§ **What the exercise asks**:
Your task is to copy each line of the records that includes the string "rings".

(Document images with source code)
..........

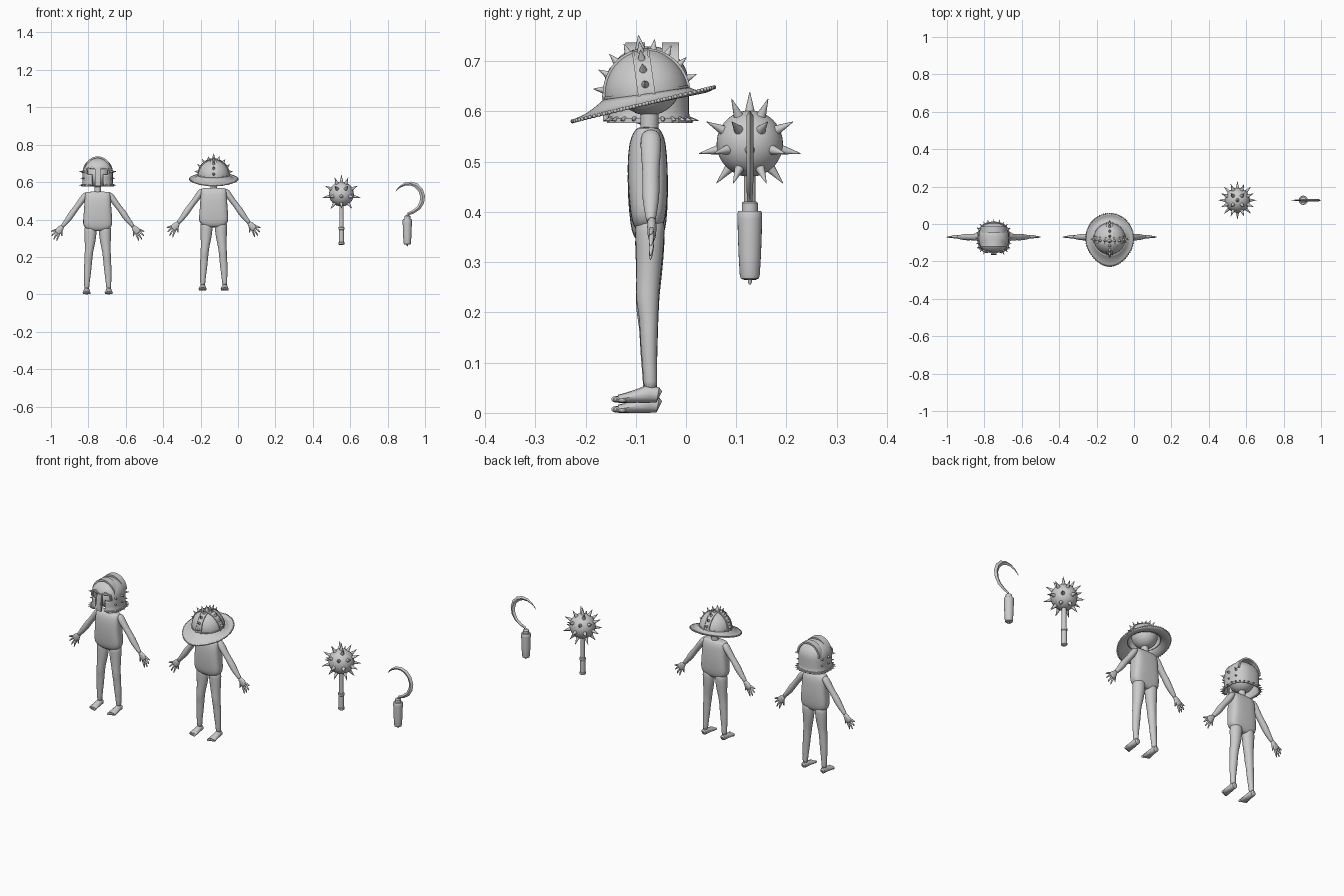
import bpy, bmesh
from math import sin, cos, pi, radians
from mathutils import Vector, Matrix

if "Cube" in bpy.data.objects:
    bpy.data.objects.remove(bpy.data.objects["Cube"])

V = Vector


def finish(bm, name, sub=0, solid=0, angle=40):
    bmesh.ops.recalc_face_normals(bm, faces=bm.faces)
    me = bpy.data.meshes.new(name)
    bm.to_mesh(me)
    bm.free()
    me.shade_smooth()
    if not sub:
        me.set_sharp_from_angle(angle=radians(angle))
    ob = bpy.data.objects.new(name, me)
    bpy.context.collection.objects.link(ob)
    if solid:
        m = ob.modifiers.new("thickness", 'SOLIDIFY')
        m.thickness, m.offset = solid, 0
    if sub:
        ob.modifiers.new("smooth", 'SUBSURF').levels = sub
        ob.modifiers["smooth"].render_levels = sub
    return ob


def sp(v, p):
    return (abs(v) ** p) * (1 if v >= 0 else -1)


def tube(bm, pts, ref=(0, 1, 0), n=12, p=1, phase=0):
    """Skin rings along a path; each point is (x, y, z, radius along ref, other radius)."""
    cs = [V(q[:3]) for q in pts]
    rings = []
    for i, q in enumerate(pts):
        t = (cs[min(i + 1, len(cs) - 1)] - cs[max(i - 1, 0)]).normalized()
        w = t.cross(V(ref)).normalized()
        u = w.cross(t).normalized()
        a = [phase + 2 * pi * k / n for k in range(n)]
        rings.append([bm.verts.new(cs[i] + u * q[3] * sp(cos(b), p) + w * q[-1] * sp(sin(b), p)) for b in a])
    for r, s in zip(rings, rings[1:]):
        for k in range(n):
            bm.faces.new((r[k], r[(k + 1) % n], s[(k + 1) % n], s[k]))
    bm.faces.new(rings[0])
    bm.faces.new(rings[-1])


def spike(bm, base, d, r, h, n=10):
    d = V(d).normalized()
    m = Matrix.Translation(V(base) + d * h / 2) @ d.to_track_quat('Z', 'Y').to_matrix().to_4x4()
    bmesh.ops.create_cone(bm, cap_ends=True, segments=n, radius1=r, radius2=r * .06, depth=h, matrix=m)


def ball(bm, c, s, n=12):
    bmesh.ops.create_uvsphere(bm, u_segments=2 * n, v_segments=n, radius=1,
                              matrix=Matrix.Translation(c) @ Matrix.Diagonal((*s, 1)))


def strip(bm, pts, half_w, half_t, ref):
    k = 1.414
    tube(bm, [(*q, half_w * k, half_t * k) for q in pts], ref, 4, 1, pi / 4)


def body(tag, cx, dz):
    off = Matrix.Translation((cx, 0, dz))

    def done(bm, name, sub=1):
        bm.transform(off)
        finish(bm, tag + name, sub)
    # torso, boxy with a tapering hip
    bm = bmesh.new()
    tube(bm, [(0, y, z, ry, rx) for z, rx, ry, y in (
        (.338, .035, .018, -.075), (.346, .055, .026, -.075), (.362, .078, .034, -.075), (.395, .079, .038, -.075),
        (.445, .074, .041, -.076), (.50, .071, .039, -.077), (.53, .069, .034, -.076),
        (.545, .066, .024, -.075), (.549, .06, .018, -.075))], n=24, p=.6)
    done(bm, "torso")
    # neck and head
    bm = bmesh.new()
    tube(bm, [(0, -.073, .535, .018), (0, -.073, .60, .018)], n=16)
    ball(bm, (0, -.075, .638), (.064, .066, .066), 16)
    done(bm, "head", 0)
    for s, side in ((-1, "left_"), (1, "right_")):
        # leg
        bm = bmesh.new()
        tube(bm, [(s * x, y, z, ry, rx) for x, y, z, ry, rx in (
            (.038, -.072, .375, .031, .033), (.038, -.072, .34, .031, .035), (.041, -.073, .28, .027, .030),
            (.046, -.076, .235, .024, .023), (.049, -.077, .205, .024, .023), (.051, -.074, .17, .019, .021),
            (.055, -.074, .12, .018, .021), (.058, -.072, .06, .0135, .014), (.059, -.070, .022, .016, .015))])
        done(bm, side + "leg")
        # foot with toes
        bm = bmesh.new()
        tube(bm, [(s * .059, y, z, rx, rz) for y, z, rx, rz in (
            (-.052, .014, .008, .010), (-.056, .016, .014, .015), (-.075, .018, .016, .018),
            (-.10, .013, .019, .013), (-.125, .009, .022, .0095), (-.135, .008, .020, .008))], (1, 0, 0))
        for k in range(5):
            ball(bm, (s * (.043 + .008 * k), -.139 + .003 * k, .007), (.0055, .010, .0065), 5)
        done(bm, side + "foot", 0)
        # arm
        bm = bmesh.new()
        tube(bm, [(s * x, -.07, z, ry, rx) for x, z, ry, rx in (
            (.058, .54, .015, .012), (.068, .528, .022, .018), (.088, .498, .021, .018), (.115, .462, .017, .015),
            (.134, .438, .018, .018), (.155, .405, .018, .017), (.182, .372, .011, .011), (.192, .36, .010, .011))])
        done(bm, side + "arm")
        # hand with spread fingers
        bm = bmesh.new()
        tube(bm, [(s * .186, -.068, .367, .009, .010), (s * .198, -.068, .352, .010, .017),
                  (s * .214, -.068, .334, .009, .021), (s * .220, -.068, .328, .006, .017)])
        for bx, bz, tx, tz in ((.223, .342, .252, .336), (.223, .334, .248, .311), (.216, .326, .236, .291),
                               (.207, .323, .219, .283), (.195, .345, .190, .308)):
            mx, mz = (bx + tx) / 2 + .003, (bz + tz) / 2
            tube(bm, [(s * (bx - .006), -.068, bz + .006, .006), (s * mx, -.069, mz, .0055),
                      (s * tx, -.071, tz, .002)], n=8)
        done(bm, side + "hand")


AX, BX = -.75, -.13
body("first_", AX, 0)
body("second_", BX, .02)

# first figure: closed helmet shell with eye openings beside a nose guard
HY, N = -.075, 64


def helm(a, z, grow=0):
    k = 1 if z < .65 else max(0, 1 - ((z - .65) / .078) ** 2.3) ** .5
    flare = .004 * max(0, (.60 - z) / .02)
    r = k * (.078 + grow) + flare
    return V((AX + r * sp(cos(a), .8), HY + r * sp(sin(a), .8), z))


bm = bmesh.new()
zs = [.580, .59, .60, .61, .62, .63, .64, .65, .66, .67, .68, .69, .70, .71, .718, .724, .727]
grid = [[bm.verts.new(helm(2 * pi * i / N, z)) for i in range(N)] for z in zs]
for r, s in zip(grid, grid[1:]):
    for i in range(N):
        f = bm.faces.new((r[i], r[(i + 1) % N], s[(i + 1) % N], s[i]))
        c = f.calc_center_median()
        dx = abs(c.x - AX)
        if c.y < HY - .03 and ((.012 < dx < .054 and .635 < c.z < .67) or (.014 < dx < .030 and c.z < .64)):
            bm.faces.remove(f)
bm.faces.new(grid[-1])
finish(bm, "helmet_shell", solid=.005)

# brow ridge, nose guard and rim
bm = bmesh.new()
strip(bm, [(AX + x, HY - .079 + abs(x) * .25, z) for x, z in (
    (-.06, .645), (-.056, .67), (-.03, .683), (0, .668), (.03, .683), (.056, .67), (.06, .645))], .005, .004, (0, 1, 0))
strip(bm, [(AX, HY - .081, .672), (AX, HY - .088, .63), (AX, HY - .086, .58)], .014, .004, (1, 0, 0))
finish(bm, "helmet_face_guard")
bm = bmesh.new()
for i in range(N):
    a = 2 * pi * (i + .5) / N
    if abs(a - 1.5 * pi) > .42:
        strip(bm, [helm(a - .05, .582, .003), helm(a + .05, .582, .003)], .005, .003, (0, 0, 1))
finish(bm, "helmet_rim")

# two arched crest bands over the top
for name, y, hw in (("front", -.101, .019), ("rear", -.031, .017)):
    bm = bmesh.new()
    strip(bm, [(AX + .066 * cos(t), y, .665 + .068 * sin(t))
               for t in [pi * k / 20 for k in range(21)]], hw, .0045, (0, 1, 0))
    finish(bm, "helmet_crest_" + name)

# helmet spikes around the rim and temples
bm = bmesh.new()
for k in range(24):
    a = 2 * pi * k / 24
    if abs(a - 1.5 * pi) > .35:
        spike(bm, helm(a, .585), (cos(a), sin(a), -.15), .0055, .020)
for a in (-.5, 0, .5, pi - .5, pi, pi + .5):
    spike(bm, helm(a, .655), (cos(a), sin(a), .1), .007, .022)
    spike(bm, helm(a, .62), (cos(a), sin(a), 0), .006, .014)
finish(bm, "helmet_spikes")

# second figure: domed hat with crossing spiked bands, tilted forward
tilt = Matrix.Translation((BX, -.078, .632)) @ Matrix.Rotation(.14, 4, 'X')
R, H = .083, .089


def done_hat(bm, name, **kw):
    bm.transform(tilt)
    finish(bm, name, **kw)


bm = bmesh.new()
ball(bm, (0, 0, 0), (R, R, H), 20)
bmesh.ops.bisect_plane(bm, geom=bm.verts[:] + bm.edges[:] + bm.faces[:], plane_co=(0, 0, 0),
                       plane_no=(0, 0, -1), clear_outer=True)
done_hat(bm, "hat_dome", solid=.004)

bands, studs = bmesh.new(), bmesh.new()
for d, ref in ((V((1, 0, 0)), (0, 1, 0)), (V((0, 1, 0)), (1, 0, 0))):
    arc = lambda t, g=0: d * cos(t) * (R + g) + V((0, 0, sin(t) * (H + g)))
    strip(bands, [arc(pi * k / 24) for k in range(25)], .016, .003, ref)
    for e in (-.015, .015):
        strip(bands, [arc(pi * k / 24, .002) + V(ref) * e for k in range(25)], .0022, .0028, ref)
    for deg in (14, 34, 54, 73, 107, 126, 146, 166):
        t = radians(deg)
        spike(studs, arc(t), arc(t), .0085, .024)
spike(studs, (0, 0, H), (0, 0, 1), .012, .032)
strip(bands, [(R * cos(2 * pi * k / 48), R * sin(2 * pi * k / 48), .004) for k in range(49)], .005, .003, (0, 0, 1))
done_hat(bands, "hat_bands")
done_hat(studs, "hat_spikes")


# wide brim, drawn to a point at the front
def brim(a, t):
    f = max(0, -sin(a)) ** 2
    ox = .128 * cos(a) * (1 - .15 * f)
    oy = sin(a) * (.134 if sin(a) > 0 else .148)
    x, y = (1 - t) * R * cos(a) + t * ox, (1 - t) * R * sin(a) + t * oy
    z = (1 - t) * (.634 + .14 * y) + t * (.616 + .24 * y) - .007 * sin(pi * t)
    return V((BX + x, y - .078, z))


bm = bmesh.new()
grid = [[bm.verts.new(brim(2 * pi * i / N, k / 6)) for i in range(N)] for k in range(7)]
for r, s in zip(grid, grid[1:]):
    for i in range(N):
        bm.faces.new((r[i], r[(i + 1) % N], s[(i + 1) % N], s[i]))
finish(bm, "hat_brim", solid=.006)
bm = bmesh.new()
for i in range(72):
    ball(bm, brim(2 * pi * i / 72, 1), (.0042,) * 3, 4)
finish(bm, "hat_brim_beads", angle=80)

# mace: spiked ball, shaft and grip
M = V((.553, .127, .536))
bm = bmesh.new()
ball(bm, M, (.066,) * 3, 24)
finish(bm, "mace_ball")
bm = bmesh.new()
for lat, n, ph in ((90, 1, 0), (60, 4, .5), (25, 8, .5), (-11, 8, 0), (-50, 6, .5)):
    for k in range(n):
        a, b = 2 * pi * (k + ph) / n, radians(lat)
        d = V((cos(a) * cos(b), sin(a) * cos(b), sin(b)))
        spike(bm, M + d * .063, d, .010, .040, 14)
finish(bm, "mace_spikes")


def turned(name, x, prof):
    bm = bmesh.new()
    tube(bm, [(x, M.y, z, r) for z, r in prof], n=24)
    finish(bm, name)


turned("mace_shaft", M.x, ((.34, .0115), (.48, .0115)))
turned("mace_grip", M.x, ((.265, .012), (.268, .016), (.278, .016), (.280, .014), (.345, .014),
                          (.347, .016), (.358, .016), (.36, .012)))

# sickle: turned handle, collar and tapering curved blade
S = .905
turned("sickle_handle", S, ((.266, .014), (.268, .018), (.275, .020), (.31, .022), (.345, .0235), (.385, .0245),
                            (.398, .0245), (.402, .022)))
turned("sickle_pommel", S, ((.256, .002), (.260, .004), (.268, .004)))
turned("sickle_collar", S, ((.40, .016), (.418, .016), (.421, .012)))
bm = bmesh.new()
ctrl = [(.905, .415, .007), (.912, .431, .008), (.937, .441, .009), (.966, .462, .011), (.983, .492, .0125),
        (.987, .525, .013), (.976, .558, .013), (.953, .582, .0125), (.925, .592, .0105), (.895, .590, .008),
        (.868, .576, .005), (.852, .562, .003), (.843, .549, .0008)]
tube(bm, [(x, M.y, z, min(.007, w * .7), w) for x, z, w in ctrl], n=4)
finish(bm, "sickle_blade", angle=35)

..........

§ **Exercise solution**:
    """Skin rings along a path; each point is (x, y, z, radius along ref, other radius)."""
    rings = []
        rings.append([bm.verts.new(cs[i] + u * q[3] * sp(cos(b), p) + w * q[-1] * sp(sin(b), p)) for b in a])
    for r, s in zip(rings, rings[1:]):
    bm.faces.new(rings[0])
    bm.faces.new(rings[-1])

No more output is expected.